***** Record excerpts *****

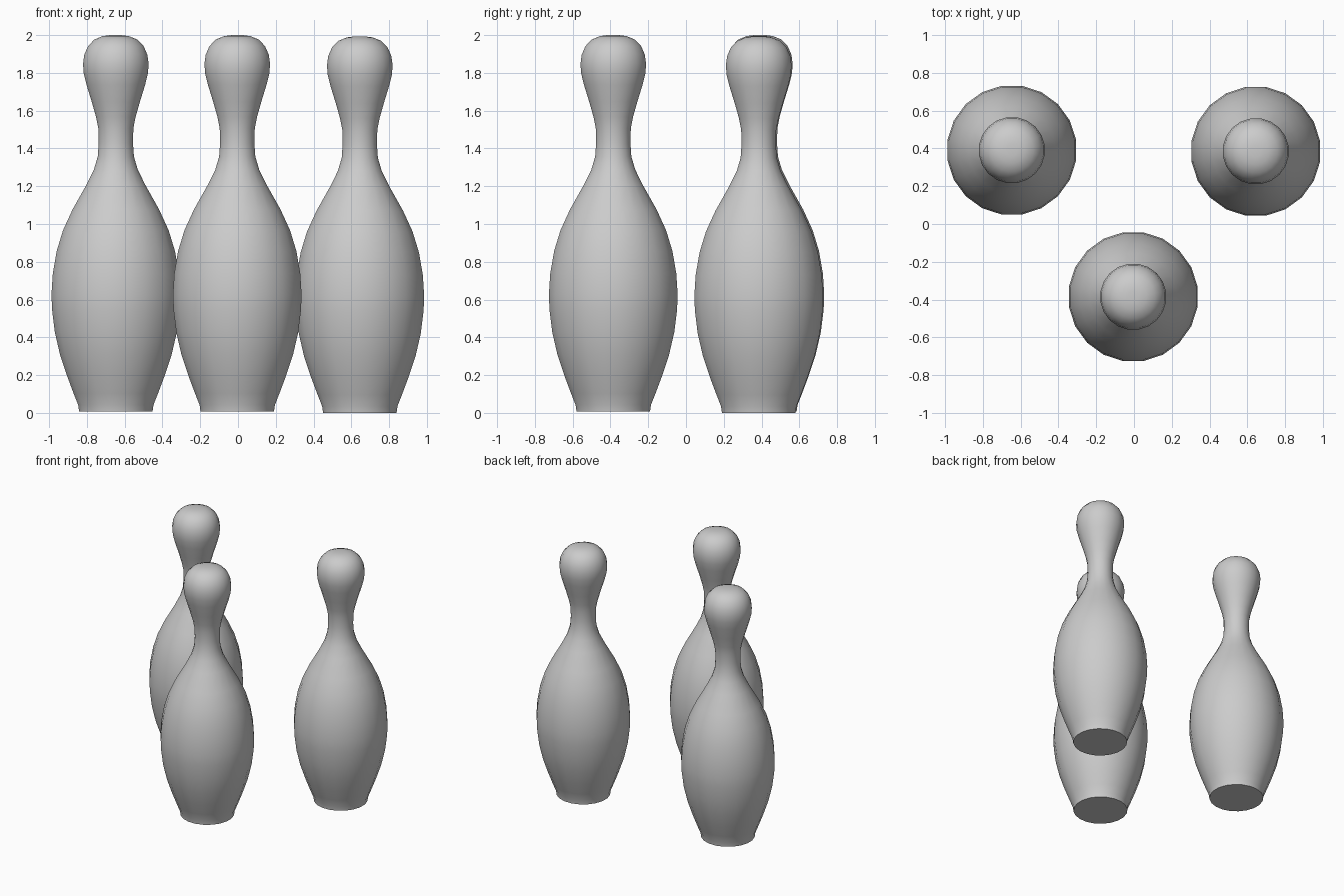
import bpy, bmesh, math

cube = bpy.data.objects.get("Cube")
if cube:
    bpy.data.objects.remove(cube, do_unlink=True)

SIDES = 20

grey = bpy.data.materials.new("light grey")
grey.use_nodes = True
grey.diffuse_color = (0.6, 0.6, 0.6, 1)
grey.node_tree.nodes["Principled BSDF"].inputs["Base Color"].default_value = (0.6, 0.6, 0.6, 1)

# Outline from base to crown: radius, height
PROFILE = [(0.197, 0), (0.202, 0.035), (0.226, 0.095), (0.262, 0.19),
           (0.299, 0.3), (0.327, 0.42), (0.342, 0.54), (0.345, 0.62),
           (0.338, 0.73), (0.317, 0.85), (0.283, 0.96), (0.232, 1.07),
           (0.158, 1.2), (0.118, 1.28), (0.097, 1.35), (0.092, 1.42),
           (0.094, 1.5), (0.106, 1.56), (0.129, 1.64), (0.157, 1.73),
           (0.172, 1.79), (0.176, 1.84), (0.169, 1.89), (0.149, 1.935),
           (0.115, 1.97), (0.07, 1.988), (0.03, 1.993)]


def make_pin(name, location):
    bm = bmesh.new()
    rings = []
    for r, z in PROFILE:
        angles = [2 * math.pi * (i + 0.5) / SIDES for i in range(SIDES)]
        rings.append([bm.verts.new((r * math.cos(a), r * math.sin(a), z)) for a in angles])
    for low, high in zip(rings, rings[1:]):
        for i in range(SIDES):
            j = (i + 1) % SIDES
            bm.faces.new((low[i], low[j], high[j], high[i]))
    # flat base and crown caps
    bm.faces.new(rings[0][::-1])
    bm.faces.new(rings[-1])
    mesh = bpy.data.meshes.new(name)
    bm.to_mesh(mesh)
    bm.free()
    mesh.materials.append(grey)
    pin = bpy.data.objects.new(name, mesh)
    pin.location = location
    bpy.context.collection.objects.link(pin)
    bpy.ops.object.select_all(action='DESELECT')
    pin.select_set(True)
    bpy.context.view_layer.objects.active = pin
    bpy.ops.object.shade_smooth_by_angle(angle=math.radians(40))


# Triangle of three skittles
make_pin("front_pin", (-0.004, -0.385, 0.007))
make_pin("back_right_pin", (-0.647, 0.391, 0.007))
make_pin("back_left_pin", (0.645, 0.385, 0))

*****

> [Task item]: Print each record exactly as it stands, leaving the images out.

> [Answer to this exercise]:
import bpy, bmesh, math

cube = bpy.data.objects.get("Cube")
if cube:
    bpy.data.objects.remove(cube, do_unlink=True)

SIDES = 20

grey = bpy.data.materials.new("light grey")
grey.use_nodes = True
grey.diffuse_color = (0.6, 0.6, 0.6, 1)
grey.node_tree.nodes["Principled BSDF"].inputs["Base Color"].default_value = (0.6, 0.6, 0.6, 1)

# Outline from base to crown: radius, height
PROFILE = [(0.197, 0), (0.202, 0.035), (0.226, 0.095), (0.262, 0.19),
           (0.299, 0.3), (0.327, 0.42), (0.342, 0.54), (0.345, 0.62),
           (0.338, 0.73), (0.317, 0.85), (0.283, 0.96), (0.232, 1.07),
           (0.158, 1.2), (0.118, 1.28), (0.097, 1.35), (0.092, 1.42),
           (0.094, 1.5), (0.106, 1.56), (0.129, 1.64), (0.157, 1.73),
           (0.172, 1.79), (0.176, 1.84), (0.169, 1.89), (0.149, 1.935),
           (0.115, 1.97), (0.07, 1.988), (0.03, 1.993)]


def make_pin(name, location):
    bm = bmesh.new()
    rings = []
    for r, z in PROFILE:
        angles = [2 * math.pi * (i + 0.5) / SIDES for i in range(SIDES)]
        rings.append([bm.verts.new((r * math.cos(a), r * math.sin(a), z)) for a in angles])
    for low, high in zip(rings, rings[1:]):
        for i in range(SIDES):
            j = (i + 1) % SIDES
            bm.faces.new((low[i], low[j], high[j], high[i]))
    # flat base and crown caps
    bm.faces.new(rings[0][::-1])
    bm.faces.new(rings[-1])
    mesh = bpy.data.meshes.new(name)
    bm.to_mesh(mesh)
    bm.free()
    mesh.materials.append(grey)
    pin = bpy.data.objects.new(name, mesh)
    pin.location = location
    bpy.context.collection.objects.link(pin)
    bpy.ops.object.select_all(action='DESELECT')
    pin.select_set(True)
    bpy.context.view_layer.objects.active = pin
    bpy.ops.object.shade_smooth_by_angle(angle=math.radians(40))


# Triangle of three skittles
make_pin("front_pin", (-0.004, -0.385, 0.007))
make_pin("back_right_pin", (-0.647, 0.391, 0.007))
make_pin("back_left_pin", (0.645, 0.385, 0))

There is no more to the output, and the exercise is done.